master plan designed by noted landscape architect, Herb Schaal, received an award from the Colorado Chapter of the American Society of Landscape Architects. It envisions an interpretive center, pathways and trails, event spaces, parking and more.
While this was done some time ago, it has yet to be implemented mostly due to a lack of funding by the City of Cheyenne and recent staff cutbacks in the operations of both the Cheyenne Botanic Gardens and the Cheyenne Urban Forestry Divisions by the City of Cheyenne in 2010.
The 2,200 acres of the High Plains Grasslands Research Station’s land is owned by the City of Cheyenne, but is under a 200 year lease to the USDA that was signed in 1930. In 2008, the Friends of the High Plains Arboretum, after many years of negotiation came to an agreement to allow 62 acres, composed of mostly tree research plots, to be taken off of this lease and is now under full control by the City. It is currently, very lightly maintained by both the Cheyenne Botanic Gardens and the Cheyenne Urban Forestry Division. There has also been some interpretation of many of the more notable plants on the site.

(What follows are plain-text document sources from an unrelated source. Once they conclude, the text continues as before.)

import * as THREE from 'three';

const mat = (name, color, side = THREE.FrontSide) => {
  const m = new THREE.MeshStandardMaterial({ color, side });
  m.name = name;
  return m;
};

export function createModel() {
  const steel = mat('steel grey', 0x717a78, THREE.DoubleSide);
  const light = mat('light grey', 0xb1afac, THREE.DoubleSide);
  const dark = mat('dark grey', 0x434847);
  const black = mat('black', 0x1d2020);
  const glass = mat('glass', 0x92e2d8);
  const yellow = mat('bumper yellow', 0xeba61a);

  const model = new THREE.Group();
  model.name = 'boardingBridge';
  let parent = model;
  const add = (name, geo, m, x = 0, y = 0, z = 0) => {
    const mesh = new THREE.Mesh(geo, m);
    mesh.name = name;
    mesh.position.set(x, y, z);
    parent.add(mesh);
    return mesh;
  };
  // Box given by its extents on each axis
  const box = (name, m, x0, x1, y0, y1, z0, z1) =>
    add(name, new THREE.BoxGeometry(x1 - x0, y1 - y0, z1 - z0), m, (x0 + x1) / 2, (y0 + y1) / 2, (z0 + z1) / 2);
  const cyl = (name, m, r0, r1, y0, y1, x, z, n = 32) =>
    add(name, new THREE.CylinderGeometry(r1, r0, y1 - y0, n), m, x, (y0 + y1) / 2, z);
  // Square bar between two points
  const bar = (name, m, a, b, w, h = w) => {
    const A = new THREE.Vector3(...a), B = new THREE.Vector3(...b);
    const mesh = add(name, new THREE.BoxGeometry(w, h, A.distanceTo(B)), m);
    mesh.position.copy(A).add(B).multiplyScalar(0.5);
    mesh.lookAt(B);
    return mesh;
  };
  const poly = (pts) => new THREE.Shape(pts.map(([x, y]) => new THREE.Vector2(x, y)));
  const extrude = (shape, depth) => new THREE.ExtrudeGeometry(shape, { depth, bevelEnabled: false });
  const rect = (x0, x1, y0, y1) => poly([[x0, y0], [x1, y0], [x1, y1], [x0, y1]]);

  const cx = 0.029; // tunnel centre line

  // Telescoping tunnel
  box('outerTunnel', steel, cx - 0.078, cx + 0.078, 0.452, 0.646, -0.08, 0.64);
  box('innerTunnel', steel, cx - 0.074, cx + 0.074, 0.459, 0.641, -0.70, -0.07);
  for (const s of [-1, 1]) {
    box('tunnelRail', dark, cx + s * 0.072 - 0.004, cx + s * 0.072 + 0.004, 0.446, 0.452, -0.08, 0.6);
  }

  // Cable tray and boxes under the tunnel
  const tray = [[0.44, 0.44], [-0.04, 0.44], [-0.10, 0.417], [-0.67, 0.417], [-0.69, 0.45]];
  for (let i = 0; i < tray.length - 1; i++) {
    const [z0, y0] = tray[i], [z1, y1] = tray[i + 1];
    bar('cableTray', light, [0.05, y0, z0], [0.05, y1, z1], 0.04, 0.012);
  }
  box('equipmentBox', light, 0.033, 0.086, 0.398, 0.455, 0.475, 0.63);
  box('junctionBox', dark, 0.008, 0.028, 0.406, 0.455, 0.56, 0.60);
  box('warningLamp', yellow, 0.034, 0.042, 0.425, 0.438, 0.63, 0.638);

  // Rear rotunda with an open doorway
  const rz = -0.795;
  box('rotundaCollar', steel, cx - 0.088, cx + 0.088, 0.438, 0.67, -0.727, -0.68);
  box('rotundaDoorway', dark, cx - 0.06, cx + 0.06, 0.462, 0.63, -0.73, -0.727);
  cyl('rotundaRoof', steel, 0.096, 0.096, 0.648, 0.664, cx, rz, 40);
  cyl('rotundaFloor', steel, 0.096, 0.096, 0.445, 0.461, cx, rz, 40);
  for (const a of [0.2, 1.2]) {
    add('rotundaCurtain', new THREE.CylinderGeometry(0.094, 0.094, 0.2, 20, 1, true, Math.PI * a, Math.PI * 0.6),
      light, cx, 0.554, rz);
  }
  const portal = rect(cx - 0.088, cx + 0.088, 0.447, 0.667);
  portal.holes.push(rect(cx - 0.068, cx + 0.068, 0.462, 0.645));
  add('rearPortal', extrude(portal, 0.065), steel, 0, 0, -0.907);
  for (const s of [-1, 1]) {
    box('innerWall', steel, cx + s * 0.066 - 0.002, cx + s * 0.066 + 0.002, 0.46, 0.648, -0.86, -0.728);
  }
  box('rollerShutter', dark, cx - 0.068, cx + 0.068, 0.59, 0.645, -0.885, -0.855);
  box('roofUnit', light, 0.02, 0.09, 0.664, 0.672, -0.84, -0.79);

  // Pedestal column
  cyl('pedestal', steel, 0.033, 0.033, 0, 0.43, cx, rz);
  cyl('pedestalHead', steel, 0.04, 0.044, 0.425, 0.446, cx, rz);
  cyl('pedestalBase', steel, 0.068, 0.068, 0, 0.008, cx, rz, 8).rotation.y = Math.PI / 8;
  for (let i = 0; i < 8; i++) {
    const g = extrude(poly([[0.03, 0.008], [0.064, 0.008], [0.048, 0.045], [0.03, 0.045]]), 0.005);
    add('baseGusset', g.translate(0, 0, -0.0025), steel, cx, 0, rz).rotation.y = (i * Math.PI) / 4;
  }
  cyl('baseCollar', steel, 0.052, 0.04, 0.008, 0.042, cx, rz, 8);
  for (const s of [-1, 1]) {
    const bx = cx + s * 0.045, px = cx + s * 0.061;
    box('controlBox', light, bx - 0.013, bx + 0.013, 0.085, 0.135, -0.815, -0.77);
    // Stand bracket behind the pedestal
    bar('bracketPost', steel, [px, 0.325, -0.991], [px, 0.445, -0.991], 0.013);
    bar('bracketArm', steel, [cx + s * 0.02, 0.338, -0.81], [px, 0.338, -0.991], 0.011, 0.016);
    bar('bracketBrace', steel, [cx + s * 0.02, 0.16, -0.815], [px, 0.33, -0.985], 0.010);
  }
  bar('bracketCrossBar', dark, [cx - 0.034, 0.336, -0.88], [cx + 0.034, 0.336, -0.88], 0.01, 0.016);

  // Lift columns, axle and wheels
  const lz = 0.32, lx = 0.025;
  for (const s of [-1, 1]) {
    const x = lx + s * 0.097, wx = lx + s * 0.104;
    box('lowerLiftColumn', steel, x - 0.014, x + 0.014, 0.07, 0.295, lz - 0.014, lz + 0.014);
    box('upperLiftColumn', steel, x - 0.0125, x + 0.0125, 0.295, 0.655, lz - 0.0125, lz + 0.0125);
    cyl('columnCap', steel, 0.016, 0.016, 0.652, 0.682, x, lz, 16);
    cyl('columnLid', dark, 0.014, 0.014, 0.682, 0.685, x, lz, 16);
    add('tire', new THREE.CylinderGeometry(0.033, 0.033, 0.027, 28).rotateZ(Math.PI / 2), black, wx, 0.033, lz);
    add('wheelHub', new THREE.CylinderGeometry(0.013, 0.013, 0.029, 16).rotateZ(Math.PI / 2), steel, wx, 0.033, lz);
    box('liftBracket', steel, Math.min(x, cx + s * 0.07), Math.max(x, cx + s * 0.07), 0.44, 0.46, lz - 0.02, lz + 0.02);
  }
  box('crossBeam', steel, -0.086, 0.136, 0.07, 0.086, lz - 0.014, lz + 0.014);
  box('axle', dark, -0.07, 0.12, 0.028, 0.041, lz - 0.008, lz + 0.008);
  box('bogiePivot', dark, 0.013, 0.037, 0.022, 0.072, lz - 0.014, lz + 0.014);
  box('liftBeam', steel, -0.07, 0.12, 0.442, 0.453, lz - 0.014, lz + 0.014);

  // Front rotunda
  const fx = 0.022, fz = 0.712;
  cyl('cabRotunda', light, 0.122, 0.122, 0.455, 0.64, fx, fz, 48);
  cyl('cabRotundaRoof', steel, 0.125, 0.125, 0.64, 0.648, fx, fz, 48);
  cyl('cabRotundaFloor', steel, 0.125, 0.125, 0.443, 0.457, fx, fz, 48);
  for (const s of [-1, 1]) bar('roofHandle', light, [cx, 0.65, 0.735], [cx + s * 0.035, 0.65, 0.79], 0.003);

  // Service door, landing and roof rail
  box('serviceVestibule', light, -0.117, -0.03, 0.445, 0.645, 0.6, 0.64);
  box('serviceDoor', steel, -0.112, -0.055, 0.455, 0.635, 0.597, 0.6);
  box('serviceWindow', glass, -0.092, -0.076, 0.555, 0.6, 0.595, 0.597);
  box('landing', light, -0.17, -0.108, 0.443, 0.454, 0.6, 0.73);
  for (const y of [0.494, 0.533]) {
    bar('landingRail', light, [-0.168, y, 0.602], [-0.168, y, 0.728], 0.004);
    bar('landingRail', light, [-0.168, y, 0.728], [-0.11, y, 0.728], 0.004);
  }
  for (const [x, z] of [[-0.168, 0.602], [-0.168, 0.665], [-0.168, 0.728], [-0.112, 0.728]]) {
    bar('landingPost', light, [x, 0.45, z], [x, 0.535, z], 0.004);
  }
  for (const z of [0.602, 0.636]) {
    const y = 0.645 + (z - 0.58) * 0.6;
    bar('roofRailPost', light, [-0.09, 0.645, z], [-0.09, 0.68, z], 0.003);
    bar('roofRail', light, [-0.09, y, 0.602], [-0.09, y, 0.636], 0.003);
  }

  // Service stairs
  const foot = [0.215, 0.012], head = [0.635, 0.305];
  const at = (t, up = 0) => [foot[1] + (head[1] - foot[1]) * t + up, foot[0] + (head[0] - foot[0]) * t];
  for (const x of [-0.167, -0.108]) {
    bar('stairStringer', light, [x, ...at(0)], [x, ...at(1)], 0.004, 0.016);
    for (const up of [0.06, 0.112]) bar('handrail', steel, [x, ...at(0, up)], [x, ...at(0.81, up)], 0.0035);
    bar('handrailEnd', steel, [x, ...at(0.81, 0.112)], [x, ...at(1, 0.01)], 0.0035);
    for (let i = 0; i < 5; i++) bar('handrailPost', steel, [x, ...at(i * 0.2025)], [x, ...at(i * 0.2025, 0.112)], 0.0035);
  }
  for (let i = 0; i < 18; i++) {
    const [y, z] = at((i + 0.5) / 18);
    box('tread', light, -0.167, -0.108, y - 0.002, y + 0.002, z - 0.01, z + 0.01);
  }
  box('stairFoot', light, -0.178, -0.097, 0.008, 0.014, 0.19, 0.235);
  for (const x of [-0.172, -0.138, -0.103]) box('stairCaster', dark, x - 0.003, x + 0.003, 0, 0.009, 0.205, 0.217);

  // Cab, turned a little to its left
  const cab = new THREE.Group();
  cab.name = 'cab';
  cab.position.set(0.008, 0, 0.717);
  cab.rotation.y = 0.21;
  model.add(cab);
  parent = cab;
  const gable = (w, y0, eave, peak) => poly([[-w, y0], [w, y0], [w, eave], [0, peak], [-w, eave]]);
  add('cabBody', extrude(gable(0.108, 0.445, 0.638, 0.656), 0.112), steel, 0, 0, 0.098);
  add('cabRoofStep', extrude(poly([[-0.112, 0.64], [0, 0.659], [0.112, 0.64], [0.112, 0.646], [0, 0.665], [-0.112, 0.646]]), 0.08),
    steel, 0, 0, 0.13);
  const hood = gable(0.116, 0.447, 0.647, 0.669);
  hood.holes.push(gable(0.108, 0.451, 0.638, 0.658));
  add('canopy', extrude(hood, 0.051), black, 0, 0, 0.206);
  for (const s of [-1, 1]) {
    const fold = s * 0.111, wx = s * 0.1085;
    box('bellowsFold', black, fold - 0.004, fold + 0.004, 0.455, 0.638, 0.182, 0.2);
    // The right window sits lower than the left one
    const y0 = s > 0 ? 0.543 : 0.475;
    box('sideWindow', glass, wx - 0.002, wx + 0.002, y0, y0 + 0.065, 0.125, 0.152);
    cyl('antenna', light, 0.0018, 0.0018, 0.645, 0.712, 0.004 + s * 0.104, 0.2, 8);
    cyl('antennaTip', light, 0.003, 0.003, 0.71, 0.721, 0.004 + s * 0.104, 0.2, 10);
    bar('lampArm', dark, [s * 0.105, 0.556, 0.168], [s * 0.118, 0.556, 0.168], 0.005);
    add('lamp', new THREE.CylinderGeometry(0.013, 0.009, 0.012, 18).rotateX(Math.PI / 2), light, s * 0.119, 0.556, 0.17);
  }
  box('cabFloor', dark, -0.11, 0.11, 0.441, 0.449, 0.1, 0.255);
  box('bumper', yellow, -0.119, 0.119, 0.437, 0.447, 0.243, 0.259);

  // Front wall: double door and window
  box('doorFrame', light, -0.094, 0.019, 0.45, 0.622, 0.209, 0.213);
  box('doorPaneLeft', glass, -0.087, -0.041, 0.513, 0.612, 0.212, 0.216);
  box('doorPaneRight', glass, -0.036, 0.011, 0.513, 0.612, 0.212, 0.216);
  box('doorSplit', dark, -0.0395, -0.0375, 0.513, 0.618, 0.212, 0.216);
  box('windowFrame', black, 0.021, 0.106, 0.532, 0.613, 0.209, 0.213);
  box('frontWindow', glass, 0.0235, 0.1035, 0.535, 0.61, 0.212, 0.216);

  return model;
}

Some of the unplanted acreage is currently being considered for a “arboretum” cemetery by the City of Cheyenne Parks and Recreation Department. An “arboretum” cemetery is a cemetery that has trees as its focus and these trees are curated and interpreted. One of the most notable arboretum cemeteries in the U.S. is the Mount Auburn Arboretum Cemetery in Cambridge, MA. There are those in our community that believe this may be an incompatible use next to the arboretum and those who think this might be a symbiotic development that would help provide funds and labor to help both the cemetery and the High Plains Arboretum.
A arboretum cemetery is more expensive to build and develop but it also functions as a park and an arboretum. It also tends to command a higher rate of burial fees.